"Realm and Principality of the Exiled Tribe"
|Common languages||Old Persian|
|Artaxerxes IX (disputed)|
|Today part of||Urcea|
Hištanšahr, also Uzdehzanistan, was a state in southeastern Levantia in the Medieval period. Formed as a colony of fleeing Nestorian exiles from Audonia during the rise of the Oduniyyad Caliphate, Hištanšahr came to rule over large areas of territory which included a primarily Latinic, Istroyan and Gaelic native underclass. It reached its territorial and influence apex in the 8th century as it created a large network of subjects from the cities, tribes, and polities that formed after the collapse of Great Levantia in an area comprising most of what is today southern Urcea. During this period, it was actively opposed by the Latin League. Hištanšahr's influence over its neighbors went into sharp decline with the rise of the Holy Levantine Empire. Despite this, it persisted until its overthrow in the 11th century, when it was reformed into the Kingdom of Gassavelia.

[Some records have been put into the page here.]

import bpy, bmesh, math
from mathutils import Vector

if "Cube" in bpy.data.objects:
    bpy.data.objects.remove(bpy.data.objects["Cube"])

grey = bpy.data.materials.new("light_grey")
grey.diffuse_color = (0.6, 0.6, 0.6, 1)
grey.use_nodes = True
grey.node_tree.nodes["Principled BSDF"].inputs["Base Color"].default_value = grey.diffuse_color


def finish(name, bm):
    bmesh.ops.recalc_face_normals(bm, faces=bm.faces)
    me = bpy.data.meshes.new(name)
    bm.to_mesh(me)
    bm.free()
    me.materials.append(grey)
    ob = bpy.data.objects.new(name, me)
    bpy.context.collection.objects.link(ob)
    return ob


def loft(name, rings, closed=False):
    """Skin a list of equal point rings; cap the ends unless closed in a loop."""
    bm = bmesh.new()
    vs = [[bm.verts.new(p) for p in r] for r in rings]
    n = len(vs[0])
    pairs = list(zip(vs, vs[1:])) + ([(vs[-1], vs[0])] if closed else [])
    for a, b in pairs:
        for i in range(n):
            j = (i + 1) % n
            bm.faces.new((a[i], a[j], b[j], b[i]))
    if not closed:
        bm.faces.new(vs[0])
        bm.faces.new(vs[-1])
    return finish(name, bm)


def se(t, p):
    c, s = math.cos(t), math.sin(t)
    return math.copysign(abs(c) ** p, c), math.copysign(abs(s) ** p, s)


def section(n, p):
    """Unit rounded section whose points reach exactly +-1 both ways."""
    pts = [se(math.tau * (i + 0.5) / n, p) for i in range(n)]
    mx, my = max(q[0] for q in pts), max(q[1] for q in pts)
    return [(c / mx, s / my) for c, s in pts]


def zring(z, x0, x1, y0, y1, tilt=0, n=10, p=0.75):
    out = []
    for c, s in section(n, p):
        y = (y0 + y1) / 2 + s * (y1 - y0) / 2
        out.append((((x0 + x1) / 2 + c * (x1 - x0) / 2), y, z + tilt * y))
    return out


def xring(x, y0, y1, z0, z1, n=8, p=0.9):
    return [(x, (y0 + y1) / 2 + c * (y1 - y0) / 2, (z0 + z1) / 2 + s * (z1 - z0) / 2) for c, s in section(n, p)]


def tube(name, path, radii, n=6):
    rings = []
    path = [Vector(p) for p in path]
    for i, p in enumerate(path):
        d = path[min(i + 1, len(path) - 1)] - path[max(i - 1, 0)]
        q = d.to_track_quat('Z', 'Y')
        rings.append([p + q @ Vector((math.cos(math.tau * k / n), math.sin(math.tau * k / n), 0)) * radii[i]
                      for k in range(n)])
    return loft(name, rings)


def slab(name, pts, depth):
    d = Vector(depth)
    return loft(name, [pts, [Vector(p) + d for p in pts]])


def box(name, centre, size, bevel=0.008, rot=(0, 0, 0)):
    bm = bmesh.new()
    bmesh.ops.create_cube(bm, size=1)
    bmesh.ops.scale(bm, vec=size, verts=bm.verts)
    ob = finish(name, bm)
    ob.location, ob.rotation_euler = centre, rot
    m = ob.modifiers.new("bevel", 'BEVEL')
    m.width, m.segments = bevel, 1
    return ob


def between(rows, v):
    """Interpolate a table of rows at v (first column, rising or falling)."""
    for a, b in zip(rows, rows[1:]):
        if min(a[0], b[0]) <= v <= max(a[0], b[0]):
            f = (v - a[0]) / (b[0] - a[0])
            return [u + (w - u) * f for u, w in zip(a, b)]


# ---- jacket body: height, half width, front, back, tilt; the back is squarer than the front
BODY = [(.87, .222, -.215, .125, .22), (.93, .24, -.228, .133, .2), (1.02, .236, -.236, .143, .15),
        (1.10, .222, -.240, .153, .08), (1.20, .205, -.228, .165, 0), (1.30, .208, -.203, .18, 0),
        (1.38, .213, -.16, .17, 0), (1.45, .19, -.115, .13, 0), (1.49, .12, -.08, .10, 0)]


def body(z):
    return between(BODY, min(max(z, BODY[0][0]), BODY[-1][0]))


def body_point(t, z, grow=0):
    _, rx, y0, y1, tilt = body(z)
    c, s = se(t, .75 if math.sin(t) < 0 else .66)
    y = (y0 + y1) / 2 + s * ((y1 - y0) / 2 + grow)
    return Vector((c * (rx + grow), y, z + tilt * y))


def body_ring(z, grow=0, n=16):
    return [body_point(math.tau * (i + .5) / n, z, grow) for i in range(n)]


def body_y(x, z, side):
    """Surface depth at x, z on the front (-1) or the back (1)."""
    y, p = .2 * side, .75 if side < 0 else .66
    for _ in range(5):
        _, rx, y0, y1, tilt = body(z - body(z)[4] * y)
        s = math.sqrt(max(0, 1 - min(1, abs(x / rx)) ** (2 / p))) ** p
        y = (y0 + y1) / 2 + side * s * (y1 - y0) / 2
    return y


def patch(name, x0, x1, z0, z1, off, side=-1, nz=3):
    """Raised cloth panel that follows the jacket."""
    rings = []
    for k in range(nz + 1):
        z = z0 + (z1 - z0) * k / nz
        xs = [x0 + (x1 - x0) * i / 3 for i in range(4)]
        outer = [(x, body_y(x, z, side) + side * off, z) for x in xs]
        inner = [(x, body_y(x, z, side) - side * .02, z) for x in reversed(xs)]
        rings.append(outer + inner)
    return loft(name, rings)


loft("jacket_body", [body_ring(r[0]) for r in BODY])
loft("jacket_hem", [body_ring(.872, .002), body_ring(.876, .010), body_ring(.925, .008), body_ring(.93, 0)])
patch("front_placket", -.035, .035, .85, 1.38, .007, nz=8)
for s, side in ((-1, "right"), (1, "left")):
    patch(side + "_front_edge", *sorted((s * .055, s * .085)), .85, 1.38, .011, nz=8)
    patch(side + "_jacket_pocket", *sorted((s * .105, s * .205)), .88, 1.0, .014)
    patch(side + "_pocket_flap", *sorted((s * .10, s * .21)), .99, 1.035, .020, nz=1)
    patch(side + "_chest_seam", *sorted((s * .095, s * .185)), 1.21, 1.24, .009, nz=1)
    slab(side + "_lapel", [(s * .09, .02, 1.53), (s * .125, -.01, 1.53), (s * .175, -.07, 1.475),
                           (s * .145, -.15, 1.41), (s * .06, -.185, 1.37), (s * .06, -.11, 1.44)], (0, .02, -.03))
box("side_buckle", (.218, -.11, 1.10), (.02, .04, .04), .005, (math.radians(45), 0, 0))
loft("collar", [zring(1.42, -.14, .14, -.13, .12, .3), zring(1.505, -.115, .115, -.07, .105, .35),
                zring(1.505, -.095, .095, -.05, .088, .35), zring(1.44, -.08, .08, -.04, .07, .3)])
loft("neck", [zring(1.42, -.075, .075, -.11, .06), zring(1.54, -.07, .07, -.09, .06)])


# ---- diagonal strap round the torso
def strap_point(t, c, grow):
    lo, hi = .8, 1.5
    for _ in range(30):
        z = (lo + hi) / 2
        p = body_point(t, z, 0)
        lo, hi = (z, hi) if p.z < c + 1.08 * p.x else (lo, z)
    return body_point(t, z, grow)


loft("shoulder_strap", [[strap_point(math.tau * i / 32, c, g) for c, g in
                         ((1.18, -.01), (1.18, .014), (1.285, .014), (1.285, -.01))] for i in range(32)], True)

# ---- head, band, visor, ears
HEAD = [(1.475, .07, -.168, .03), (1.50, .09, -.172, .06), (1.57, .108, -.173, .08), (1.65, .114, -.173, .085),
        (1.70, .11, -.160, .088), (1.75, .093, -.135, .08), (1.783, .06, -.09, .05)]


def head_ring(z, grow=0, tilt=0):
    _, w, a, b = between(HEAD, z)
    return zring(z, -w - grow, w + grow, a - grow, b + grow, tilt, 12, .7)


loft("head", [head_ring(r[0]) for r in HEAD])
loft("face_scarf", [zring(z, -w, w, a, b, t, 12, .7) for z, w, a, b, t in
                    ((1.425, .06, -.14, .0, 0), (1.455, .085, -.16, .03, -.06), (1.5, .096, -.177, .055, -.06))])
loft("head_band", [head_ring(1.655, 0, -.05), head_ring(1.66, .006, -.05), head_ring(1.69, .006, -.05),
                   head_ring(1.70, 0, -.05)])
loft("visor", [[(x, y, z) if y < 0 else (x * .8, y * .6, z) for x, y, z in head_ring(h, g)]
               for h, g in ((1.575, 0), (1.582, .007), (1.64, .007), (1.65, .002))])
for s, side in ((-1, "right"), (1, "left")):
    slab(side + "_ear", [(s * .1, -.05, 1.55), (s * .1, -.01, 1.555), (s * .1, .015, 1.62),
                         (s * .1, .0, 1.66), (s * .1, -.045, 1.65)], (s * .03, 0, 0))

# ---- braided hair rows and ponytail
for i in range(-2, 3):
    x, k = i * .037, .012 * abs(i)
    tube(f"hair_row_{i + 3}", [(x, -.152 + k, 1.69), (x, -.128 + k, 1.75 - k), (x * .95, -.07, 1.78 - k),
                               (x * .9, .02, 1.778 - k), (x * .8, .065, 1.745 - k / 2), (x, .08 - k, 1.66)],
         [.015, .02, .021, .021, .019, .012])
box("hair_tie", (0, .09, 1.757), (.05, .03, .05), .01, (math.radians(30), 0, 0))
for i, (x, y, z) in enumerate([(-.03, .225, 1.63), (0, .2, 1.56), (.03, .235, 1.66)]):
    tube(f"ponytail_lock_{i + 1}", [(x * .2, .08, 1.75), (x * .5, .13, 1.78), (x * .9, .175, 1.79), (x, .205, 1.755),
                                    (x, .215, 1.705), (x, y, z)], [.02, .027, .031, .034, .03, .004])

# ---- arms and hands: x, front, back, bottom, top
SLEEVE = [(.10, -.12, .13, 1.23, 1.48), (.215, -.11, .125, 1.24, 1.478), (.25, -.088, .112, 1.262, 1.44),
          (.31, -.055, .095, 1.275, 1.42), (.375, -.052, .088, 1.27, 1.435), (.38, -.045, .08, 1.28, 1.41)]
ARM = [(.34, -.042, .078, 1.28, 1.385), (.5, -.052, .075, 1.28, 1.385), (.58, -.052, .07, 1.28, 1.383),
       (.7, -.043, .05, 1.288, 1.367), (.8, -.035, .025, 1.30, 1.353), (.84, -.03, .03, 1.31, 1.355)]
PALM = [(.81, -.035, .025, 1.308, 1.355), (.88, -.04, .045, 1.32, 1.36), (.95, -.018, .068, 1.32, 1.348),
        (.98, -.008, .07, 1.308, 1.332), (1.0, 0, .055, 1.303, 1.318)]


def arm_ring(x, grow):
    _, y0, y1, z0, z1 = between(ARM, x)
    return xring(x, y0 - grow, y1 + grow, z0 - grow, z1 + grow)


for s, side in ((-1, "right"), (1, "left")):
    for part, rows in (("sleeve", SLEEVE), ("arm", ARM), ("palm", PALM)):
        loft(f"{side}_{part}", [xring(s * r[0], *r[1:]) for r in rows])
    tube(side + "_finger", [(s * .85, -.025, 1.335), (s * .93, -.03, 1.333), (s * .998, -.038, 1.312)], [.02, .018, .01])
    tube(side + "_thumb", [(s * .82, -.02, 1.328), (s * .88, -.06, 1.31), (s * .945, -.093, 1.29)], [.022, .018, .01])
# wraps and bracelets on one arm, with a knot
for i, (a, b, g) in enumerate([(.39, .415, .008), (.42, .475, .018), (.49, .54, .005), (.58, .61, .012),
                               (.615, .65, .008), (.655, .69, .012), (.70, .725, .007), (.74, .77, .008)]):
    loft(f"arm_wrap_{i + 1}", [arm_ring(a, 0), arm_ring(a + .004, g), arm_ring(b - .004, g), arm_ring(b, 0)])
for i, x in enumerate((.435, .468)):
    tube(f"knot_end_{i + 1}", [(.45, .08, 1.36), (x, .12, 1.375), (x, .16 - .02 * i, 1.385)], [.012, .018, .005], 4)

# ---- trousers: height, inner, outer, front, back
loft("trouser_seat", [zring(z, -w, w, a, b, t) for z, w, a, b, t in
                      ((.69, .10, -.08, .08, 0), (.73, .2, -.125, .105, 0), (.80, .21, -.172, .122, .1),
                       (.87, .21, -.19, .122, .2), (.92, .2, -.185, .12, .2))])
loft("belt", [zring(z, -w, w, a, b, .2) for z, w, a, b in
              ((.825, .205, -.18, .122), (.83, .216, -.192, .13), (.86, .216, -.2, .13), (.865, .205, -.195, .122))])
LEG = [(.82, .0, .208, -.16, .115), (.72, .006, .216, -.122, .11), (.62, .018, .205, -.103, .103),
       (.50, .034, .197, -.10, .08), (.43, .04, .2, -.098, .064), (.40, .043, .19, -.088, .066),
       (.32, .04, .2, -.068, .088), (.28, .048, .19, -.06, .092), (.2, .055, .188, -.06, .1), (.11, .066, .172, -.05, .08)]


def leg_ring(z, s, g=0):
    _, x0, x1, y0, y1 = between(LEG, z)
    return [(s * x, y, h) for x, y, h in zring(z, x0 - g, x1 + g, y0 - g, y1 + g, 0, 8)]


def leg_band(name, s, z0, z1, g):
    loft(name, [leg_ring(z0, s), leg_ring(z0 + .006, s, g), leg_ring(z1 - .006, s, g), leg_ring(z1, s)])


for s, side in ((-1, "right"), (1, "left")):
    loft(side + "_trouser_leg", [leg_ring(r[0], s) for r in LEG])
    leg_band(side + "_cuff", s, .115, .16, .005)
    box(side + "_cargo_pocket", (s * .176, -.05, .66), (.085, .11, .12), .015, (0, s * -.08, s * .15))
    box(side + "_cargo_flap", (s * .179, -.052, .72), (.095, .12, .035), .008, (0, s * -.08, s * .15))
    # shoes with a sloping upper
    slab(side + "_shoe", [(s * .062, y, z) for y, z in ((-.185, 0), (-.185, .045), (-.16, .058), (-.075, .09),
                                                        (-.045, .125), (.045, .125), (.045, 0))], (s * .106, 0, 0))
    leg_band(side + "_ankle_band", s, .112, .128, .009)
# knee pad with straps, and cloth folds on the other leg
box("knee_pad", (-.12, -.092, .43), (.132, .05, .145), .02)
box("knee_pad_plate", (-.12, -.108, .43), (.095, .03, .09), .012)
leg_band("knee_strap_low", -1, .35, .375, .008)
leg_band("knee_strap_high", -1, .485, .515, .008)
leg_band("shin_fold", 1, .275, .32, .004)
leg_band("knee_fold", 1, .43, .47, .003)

Hištanšahr left an important legacy in Levantia and in general, as many ancient Audonian cultural traditions were imported to Levantia, and much historical information about pre-Islamic Audonia has been preserved in Levantia. In addition to their own cultural footprint, a unique culture began to form among Hištanšahr's native subjects, creating a blend of Latinic, Istroyan and Gaelic traditions with Audonian influences included. This process would continue during the Kingdom of Gassavelia and would form the basis of modern "Gassavelian" culture. The double-headed eagle, a symbol imported from Audonia and standard of Hištanšahr, became associated with grand power and authority in Levantine culture. It was later adopted by the Holy Levantine Empire, among others, as its symbol.

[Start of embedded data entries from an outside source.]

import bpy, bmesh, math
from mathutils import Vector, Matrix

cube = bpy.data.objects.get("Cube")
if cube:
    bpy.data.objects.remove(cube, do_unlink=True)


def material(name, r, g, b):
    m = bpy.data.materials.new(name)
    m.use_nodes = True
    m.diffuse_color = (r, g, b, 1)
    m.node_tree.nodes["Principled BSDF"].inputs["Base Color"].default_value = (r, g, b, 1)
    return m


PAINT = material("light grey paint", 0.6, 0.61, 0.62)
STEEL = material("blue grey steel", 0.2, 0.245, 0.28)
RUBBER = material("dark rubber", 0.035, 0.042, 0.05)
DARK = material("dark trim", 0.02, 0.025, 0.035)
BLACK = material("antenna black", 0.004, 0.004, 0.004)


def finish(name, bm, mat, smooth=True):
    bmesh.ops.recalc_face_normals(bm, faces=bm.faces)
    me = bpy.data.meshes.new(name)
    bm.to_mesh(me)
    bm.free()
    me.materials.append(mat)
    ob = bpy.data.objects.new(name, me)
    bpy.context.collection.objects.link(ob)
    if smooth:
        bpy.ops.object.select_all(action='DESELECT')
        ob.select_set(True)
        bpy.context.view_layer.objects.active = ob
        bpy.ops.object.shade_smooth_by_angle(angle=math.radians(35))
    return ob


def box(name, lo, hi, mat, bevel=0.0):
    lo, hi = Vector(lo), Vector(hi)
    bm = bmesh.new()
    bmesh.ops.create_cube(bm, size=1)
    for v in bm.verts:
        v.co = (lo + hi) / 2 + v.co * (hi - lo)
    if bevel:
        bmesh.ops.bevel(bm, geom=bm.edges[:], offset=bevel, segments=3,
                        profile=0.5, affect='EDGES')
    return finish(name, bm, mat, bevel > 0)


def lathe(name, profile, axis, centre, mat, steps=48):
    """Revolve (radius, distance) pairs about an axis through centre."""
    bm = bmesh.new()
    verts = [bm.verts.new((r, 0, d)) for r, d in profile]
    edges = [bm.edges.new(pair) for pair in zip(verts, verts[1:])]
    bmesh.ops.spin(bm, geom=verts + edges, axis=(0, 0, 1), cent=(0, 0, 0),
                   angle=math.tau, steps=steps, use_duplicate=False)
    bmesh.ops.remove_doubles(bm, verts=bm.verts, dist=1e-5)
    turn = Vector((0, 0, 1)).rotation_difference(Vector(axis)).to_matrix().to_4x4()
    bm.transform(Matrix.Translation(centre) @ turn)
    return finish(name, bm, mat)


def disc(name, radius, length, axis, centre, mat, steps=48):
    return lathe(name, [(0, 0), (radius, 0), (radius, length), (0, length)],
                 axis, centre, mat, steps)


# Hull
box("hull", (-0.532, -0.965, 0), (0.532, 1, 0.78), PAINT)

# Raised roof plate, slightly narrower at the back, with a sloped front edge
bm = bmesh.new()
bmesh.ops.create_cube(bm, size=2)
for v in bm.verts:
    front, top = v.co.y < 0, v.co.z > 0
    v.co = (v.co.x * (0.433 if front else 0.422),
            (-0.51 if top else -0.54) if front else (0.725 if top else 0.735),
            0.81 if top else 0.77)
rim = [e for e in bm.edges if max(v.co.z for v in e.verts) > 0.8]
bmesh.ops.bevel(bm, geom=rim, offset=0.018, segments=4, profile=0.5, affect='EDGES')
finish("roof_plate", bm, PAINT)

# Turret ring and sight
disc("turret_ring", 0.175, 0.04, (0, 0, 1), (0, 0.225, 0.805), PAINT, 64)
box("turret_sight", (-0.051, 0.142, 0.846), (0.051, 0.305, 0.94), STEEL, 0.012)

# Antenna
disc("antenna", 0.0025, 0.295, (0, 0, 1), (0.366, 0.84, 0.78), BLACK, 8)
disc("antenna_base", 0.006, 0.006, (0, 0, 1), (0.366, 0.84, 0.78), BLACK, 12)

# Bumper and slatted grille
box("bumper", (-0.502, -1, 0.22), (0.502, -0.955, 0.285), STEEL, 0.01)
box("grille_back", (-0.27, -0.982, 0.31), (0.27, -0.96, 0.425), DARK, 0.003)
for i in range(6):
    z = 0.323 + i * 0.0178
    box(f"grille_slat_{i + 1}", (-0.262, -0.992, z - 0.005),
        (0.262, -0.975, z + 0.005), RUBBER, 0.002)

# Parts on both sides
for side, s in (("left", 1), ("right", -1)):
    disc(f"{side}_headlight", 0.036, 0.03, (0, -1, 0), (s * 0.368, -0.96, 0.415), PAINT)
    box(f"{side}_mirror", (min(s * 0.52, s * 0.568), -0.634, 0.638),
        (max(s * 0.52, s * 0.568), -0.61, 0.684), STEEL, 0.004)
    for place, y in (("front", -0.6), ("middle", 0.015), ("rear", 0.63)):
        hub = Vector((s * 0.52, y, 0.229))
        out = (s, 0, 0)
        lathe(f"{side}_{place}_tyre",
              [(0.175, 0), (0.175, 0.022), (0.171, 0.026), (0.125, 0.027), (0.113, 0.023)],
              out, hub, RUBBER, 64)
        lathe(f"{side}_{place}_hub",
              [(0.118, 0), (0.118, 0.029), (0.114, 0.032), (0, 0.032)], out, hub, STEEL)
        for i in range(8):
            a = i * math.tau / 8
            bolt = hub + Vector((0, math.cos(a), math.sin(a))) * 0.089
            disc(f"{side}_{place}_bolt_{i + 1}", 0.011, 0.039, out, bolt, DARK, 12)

"Hištanšahr" translates roughly into "state of those who left" from Persian, reflecting the exile-based origin of the nation. "Uzdehzan", which referred to the residents of Hištanšahr, approximately translates into "tribe of the exiled".